PROBLEM TO WORK ON>
Could you return only the lines that run from the line with "rings += [(1.0, k) for k in reversed(caps)]" through the final line of the data, exactly as they stand?

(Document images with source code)

____

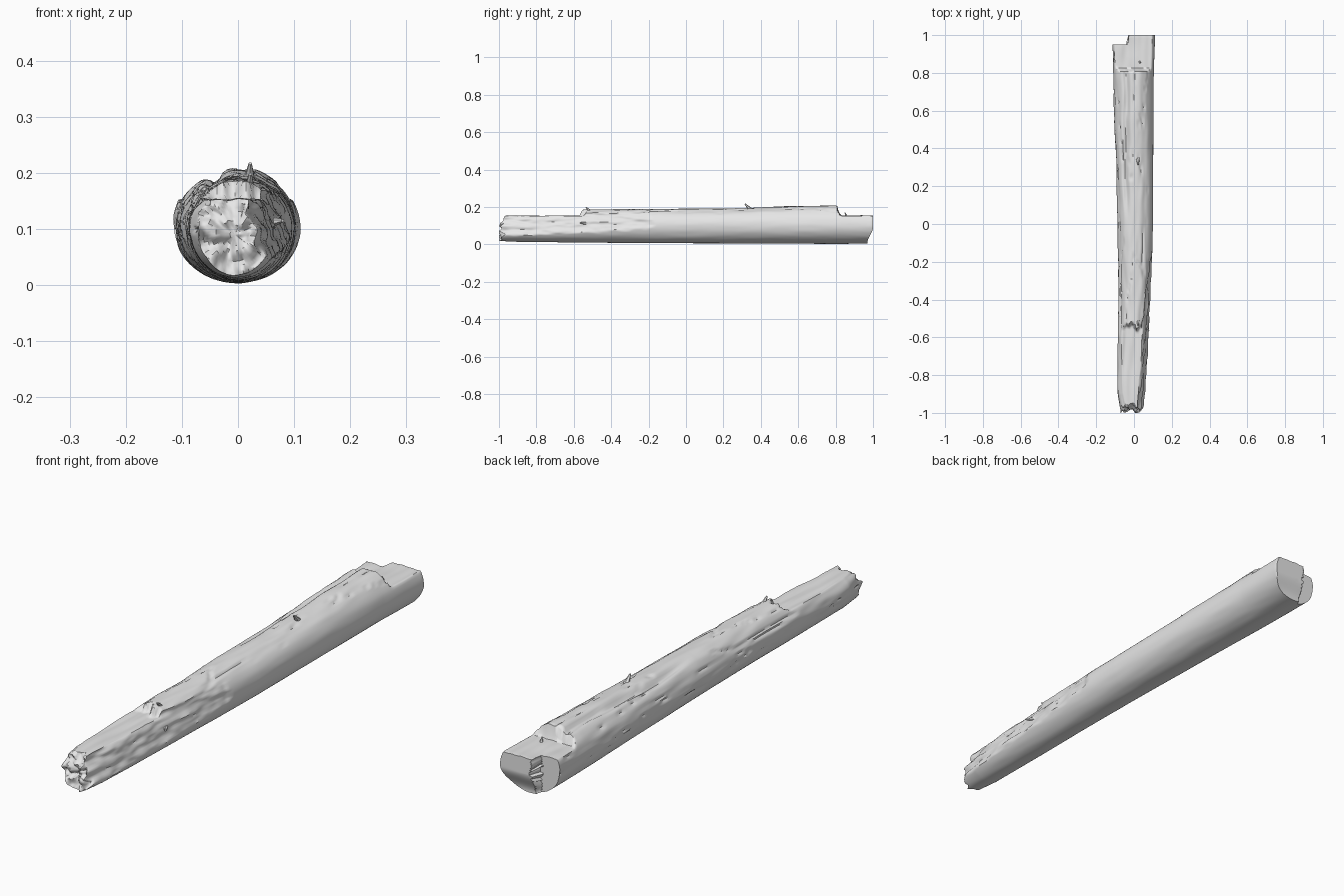
import bpy, bmesh, math
from mathutils import Vector, noise

if "Cube" in bpy.data.objects:
    bpy.data.objects.remove(bpy.data.objects["Cube"])

SEGS, STATIONS = 80, 240
CZ = 0.1

wood = bpy.data.materials.new("weathered grey wood")
wood.diffuse_color = (0.8, 0.8, 0.8, 1)
wood.use_nodes = True
wood.node_tree.nodes["Principled BSDF"].inputs["Base Color"].default_value = wood.diffuse_color

# Outline of the trunk along its length: y, left x, right x, top z, bottom z
PROFILE = [(-1.0, -0.07, 0.06, 0.165, 0.018), (-0.9, -0.085, 0.075, 0.175, 0.014),
           (-0.6, -0.085, 0.085, 0.185, 0.010), (-0.4, -0.082, 0.09, 0.187, 0.008),
           (0.0, -0.087, 0.100, 0.190, 0.006), (0.4, -0.097, 0.102, 0.199, 0.004),
           (0.77, -0.109, 0.104, 0.209, 0.003), (1.0, -0.114, 0.112, 0.209, 0.004)]
# Split face on the right of the broken end: y, limit in x
SPLIT = [(-1.0, 0.025), (-0.9, 0.042), (-0.8, 0.05), (-0.6, 0.064),
         (-0.4, 0.076), (-0.2, 0.09), (-0.1, 0.12), (1.0, 0.2)]


def sample(table, y):
    for a, b in zip(table, table[1:]):
        if y <= b[0]:
            t = (y - a[0]) / (b[0] - a[0])
            return [p + (q - p) * t for p, q in zip(a[1:], b[1:])]
    return table[-1][1:]


def smooth(a, b, v):
    t = min(1, max(0, (v - a) / (b - a)))
    return t * t * (3 - 2 * t)


def grain(x, y, z, across, along):
    return noise.noise(Vector((x * across, y * along, z * across + 7)))


def surface_point(y, angle, scale=1.0):
    left, right, top, bottom = sample(PROFILE, y)
    cx, hw = (left + right) / 2, (right - left) / 2
    c, s = math.cos(angle), math.sin(angle)
    x = cx + hw * c
    z = CZ + (top - CZ if s > 0 else CZ - bottom) * s

    # Bark grain, stronger on the weathered top left, with long thin cracks
    rough = max(smooth(-0.1, 0.6, s - 0.6 * c) * 0.9, 0.2)
    d = 0.005 * rough * grain(x, y, z, 14, 2.5) + 0.004 * rough * grain(x, y, z, 45, 8)
    crack = abs(grain(x, y, z, 30, 1.8))
    d -= 0.006 * rough * (1 - smooth(0.0, 0.07, crack)) * smooth(0, 0.3, rough - 0.3)
    x, z = x + d * c, z + d * s

    # Long channel beside the raised top ridge
    if s > 0:
        w = smooth(0.0, 0.2, y) * (1 - smooth(0.8, 0.84, y))
        line = -0.042 + 0.012 * grain(0, y, 0, 1, 5)
        z -= 0.016 * w * math.exp(-((x - line) / 0.013) ** 2)

    # Split face on the broken end
    limit = sample(SPLIT, y)[0] - 0.3 * (z - CZ)
    limit += 0.010 * grain(0, y, z, 35, 6) + 0.006 * grain(0, y, z, 70, 16)
    x = min(x, limit)

    # Top is broken away near both ends
    ledge = -0.53 + 0.06 * grain(x, 0, 0, 30, 1)
    cut = 0.152 + 0.006 * grain(x, y, 0, 40, 5)
    cut += 0.07 * smooth(ledge - 0.02, ledge + 0.02, y)
    rear = 0.8 + 0.02 * grain(x, 0, 3, 25, 1)
    if y > 0.6:
        cut = 0.153 + 0.004 * grain(x, y, 0, 30, 8) + 0.07 * (1 - smooth(rear, rear + 0.025, y))
    z = min(z, cut)

    # Shrink towards the core for the end faces
    x, z = cx + (x - cx) * scale, CZ - 0.01 + (z - CZ + 0.01) * scale

    # Jagged front break and stepped, undercut back end
    front = -0.985 + 0.035 * smooth(0.1, 0.15, z) + 0.03 * grain(x, 0, z, 32, 1)
    front += 0.012 * grain(x, 1, z, 75, 1)
    back = 0.95 if x < -0.03 else 1 - 0.03 * (1 - smooth(0.01, 0.09, z))
    return Vector((x, min(back, max(y, front, -1.0)), z))


def add_object(name, bm):
    bmesh.ops.remove_doubles(bm, verts=bm.verts, dist=0.0003)
    bmesh.ops.recalc_face_normals(bm, faces=bm.faces)
    mesh = bpy.data.meshes.new(name)
    bm.to_mesh(mesh)
    bm.free()
    mesh.materials.append(wood)
    obj = bpy.data.objects.new(name, mesh)
    bpy.context.collection.objects.link(obj)
    bpy.ops.object.select_all(action='DESELECT')
    obj.select_set(True)
    bpy.context.view_layer.objects.active = obj
    bpy.ops.object.shade_smooth_by_angle(angle=math.radians(50))
    return obj


# Trunk: front end rings, side rings, back end rings
caps = [0.02, 0.14, 0.27, 0.4, 0.53, 0.66, 0.78, 0.89, 0.96]
rings = [(-1.0, k) for k in caps]
rings += [(-1 + 2 * i / STATIONS, 1.0) for i in range(STATIONS + 1)]
rings[-1] = (1.0, 0.985)
rings += [(1.0, k) for k in reversed(caps)]
bm = bmesh.new()
loops = [[bm.verts.new(surface_point(y, math.tau * i / SEGS, k)) for i in range(SEGS)]
         for y, k in rings]
for a, b in zip(loops, loops[1:]):
    for i in range(SEGS):
        j = (i + 1) % SEGS
        bm.faces.new((a[i], a[j], b[j], b[i]))
bm.faces.new(loops[0])
bm.faces.new(loops[-1])
add_object("log_trunk", bm)


# Splinters: thin leaning shards
def splinter(name, base, tip, radius):
    base, tip = Vector(base), Vector(tip)
    bm = bmesh.new()
    bmesh.ops.create_cone(bm, cap_ends=True, segments=6, radius1=radius,
                          radius2=radius * 0.25, depth=(tip - base).length)
    turn = (tip - base).to_track_quat('Z', 'Y')
    for v in bm.verts:
        v.co = turn @ v.co + (base + tip) / 2
    add_object(name, bm)


splinter("ridge_splinter", (0.02, 0.345, 0.185), (0.022, 0.315, 0.217), 0.012)
splinter("ledge_splinter", (0.02, -0.50, 0.165), (0.022, -0.535, 0.198), 0.012)
splinter("side_splinter", (0.05, -0.52, 0.11), (0.08, -0.565, 0.115), 0.012)
splinter("back_splinter", (0.03, 0.86, 0.145), (0.032, 0.85, 0.17), 0.008)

____

RESULT OF THIS EXERCISE>
rings += [(1.0, k) for k in reversed(caps)]
bm = bmesh.new()
loops = [[bm.verts.new(surface_point(y, math.tau * i / SEGS, k)) for i in range(SEGS)]
         for y, k in rings]
for a, b in zip(loops, loops[1:]):
    for i in range(SEGS):
        j = (i + 1) % SEGS
        bm.faces.new((a[i], a[j], b[j], b[i]))
bm.faces.new(loops[0])
bm.faces.new(loops[-1])
add_object("log_trunk", bm)


# Splinters: thin leaning shards
def splinter(name, base, tip, radius):
    base, tip = Vector(base), Vector(tip)
    bm = bmesh.new()
    bmesh.ops.create_cone(bm, cap_ends=True, segments=6, radius1=radius,
                          radius2=radius * 0.25, depth=(tip - base).length)
    turn = (tip - base).to_track_quat('Z', 'Y')
    for v in bm.verts:
        v.co = turn @ v.co + (base + tip) / 2
    add_object(name, bm)


splinter("ridge_splinter", (0.02, 0.345, 0.185), (0.022, 0.315, 0.217), 0.012)
splinter("ledge_splinter", (0.02, -0.50, 0.165), (0.022, -0.535, 0.198), 0.012)
splinter("side_splinter", (0.05, -0.52, 0.11), (0.08, -0.565, 0.115), 0.012)
splinter("back_splinter", (0.03, 0.86, 0.145), (0.032, 0.85, 0.17), 0.008)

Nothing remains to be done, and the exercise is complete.